Make an exact copy of the records that follow, with each picture omitted.

### RECORDS FOR THIS EXERCISE
—————

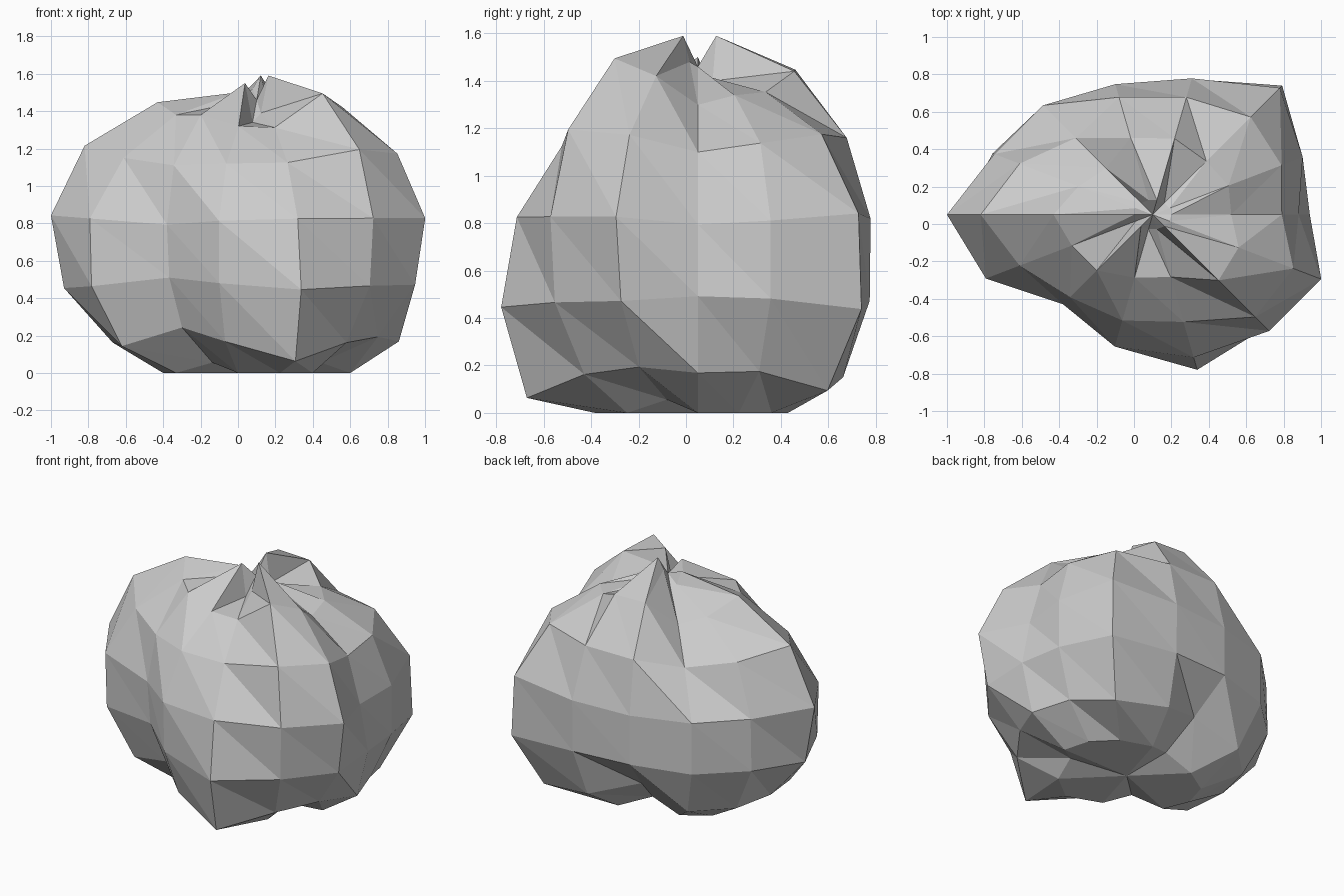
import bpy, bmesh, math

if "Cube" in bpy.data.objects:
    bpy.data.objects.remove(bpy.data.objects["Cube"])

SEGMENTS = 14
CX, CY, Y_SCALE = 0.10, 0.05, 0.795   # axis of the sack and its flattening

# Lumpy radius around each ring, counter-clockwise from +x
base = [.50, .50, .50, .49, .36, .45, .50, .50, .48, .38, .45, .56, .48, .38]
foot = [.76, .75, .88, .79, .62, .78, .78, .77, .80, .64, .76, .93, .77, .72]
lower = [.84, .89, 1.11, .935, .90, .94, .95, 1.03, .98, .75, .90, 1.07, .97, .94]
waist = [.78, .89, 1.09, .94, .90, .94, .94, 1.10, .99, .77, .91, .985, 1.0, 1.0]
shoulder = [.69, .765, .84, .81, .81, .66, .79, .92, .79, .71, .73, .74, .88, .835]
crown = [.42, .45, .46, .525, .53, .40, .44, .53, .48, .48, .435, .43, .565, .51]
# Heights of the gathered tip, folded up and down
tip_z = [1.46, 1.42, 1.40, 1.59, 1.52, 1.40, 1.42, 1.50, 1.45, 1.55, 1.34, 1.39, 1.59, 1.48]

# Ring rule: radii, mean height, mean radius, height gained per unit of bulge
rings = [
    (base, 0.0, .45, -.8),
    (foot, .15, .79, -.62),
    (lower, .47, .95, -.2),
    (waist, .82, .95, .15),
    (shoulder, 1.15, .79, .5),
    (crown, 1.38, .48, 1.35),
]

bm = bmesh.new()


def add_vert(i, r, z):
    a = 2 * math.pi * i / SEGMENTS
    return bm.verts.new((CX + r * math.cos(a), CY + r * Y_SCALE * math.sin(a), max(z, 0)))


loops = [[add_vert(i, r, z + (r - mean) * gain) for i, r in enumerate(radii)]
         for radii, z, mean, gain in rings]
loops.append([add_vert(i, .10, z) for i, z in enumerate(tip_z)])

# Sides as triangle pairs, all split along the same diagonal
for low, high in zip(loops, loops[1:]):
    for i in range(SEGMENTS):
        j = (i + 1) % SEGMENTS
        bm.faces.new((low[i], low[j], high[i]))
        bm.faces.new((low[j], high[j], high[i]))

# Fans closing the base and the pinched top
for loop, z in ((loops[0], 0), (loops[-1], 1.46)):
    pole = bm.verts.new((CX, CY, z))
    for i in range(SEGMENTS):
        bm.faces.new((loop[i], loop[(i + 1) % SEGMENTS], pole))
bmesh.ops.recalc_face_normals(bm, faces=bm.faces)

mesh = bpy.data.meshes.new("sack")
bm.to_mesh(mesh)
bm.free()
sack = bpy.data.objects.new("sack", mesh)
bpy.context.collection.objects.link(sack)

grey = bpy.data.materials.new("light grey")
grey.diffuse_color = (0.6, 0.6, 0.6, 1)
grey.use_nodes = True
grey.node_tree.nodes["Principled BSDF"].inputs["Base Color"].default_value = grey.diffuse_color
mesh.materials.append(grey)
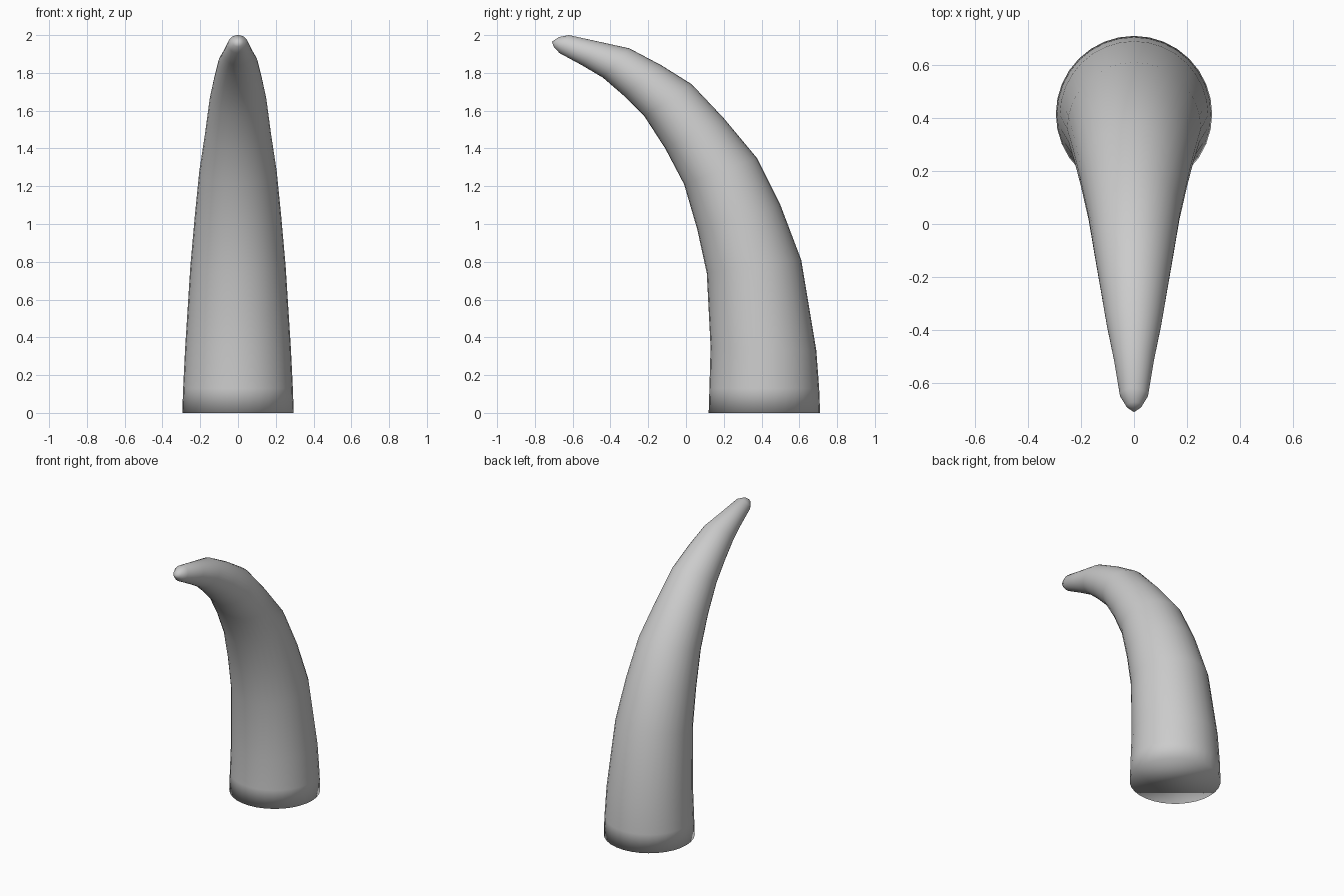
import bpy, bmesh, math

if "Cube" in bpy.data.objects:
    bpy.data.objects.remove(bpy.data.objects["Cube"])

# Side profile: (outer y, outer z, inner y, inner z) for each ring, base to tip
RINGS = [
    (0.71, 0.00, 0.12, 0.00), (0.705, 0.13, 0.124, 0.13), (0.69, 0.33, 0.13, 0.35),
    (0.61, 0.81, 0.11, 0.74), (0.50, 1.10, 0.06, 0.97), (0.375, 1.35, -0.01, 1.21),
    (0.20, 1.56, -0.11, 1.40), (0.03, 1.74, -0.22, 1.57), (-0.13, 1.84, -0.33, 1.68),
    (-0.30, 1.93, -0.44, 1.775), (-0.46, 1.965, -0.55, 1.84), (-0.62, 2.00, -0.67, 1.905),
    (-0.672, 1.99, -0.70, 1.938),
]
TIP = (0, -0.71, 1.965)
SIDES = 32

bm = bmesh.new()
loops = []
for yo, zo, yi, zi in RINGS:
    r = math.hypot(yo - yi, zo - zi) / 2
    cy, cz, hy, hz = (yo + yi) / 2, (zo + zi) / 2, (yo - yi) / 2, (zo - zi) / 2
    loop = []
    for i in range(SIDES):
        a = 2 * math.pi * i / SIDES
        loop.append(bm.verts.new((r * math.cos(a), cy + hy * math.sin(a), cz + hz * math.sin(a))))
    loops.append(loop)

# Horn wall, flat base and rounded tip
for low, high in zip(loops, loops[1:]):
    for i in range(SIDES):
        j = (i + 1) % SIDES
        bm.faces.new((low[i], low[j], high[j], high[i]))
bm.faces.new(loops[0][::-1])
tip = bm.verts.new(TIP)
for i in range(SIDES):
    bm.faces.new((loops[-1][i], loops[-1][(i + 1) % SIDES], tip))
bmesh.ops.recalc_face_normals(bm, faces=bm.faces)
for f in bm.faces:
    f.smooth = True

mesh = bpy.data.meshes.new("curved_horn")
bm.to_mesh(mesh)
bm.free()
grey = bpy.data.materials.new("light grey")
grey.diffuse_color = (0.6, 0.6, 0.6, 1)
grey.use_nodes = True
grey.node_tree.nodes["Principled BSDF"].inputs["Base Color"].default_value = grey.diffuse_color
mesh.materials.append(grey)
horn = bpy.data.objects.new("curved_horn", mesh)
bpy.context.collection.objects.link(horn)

—————

### TASK OUTPUT
import bpy, bmesh, math

if "Cube" in bpy.data.objects:
    bpy.data.objects.remove(bpy.data.objects["Cube"])

SEGMENTS = 14
CX, CY, Y_SCALE = 0.10, 0.05, 0.795   # axis of the sack and its flattening

# Lumpy radius around each ring, counter-clockwise from +x
base = [.50, .50, .50, .49, .36, .45, .50, .50, .48, .38, .45, .56, .48, .38]
foot = [.76, .75, .88, .79, .62, .78, .78, .77, .80, .64, .76, .93, .77, .72]
lower = [.84, .89, 1.11, .935, .90, .94, .95, 1.03, .98, .75, .90, 1.07, .97, .94]
waist = [.78, .89, 1.09, .94, .90, .94, .94, 1.10, .99, .77, .91, .985, 1.0, 1.0]
shoulder = [.69, .765, .84, .81, .81, .66, .79, .92, .79, .71, .73, .74, .88, .835]
crown = [.42, .45, .46, .525, .53, .40, .44, .53, .48, .48, .435, .43, .565, .51]
# Heights of the gathered tip, folded up and down
tip_z = [1.46, 1.42, 1.40, 1.59, 1.52, 1.40, 1.42, 1.50, 1.45, 1.55, 1.34, 1.39, 1.59, 1.48]

# Ring rule: radii, mean height, mean radius, height gained per unit of bulge
rings = [
    (base, 0.0, .45, -.8),
    (foot, .15, .79, -.62),
    (lower, .47, .95, -.2),
    (waist, .82, .95, .15),
    (shoulder, 1.15, .79, .5),
    (crown, 1.38, .48, 1.35),
]

bm = bmesh.new()


def add_vert(i, r, z):
    a = 2 * math.pi * i / SEGMENTS
    return bm.verts.new((CX + r * math.cos(a), CY + r * Y_SCALE * math.sin(a), max(z, 0)))


loops = [[add_vert(i, r, z + (r - mean) * gain) for i, r in enumerate(radii)]
         for radii, z, mean, gain in rings]
loops.append([add_vert(i, .10, z) for i, z in enumerate(tip_z)])

# Sides as triangle pairs, all split along the same diagonal
for low, high in zip(loops, loops[1:]):
    for i in range(SEGMENTS):
        j = (i + 1) % SEGMENTS
        bm.faces.new((low[i], low[j], high[i]))
        bm.faces.new((low[j], high[j], high[i]))

# Fans closing the base and the pinched top
for loop, z in ((loops[0], 0), (loops[-1], 1.46)):
    pole = bm.verts.new((CX, CY, z))
    for i in range(SEGMENTS):
        bm.faces.new((loop[i], loop[(i + 1) % SEGMENTS], pole))
bmesh.ops.recalc_face_normals(bm, faces=bm.faces)

mesh = bpy.data.meshes.new("sack")
bm.to_mesh(mesh)
bm.free()
sack = bpy.data.objects.new("sack", mesh)
bpy.context.collection.objects.link(sack)

grey = bpy.data.materials.new("light grey")
grey.diffuse_color = (0.6, 0.6, 0.6, 1)
grey.use_nodes = True
grey.node_tree.nodes["Principled BSDF"].inputs["Base Color"].default_value = grey.diffuse_color
mesh.materials.append(grey)
import bpy, bmesh, math

if "Cube" in bpy.data.objects:
    bpy.data.objects.remove(bpy.data.objects["Cube"])

# Side profile: (outer y, outer z, inner y, inner z) for each ring, base to tip
RINGS = [
    (0.71, 0.00, 0.12, 0.00), (0.705, 0.13, 0.124, 0.13), (0.69, 0.33, 0.13, 0.35),
    (0.61, 0.81, 0.11, 0.74), (0.50, 1.10, 0.06, 0.97), (0.375, 1.35, -0.01, 1.21),
    (0.20, 1.56, -0.11, 1.40), (0.03, 1.74, -0.22, 1.57), (-0.13, 1.84, -0.33, 1.68),
    (-0.30, 1.93, -0.44, 1.775), (-0.46, 1.965, -0.55, 1.84), (-0.62, 2.00, -0.67, 1.905),
    (-0.672, 1.99, -0.70, 1.938),
]
TIP = (0, -0.71, 1.965)
SIDES = 32

bm = bmesh.new()
loops = []
for yo, zo, yi, zi in RINGS:
    r = math.hypot(yo - yi, zo - zi) / 2
    cy, cz, hy, hz = (yo + yi) / 2, (zo + zi) / 2, (yo - yi) / 2, (zo - zi) / 2
    loop = []
    for i in range(SIDES):
        a = 2 * math.pi * i / SIDES
        loop.append(bm.verts.new((r * math.cos(a), cy + hy * math.sin(a), cz + hz * math.sin(a))))
    loops.append(loop)

# Horn wall, flat base and rounded tip
for low, high in zip(loops, loops[1:]):
    for i in range(SIDES):
        j = (i + 1) % SIDES
        bm.faces.new((low[i], low[j], high[j], high[i]))
bm.faces.new(loops[0][::-1])
tip = bm.verts.new(TIP)
for i in range(SIDES):
    bm.faces.new((loops[-1][i], loops[-1][(i + 1) % SIDES], tip))
bmesh.ops.recalc_face_normals(bm, faces=bm.faces)
for f in bm.faces:
    f.smooth = True

mesh = bpy.data.meshes.new("curved_horn")
bm.to_mesh(mesh)
bm.free()
grey = bpy.data.materials.new("light grey")
grey.diffuse_color = (0.6, 0.6, 0.6, 1)
grey.use_nodes = True
grey.node_tree.nodes["Principled BSDF"].inputs["Base Color"].default_value = grey.diffuse_color
mesh.materials.append(grey)
horn = bpy.data.objects.new("curved_horn", mesh)
bpy.context.collection.objects.link(horn)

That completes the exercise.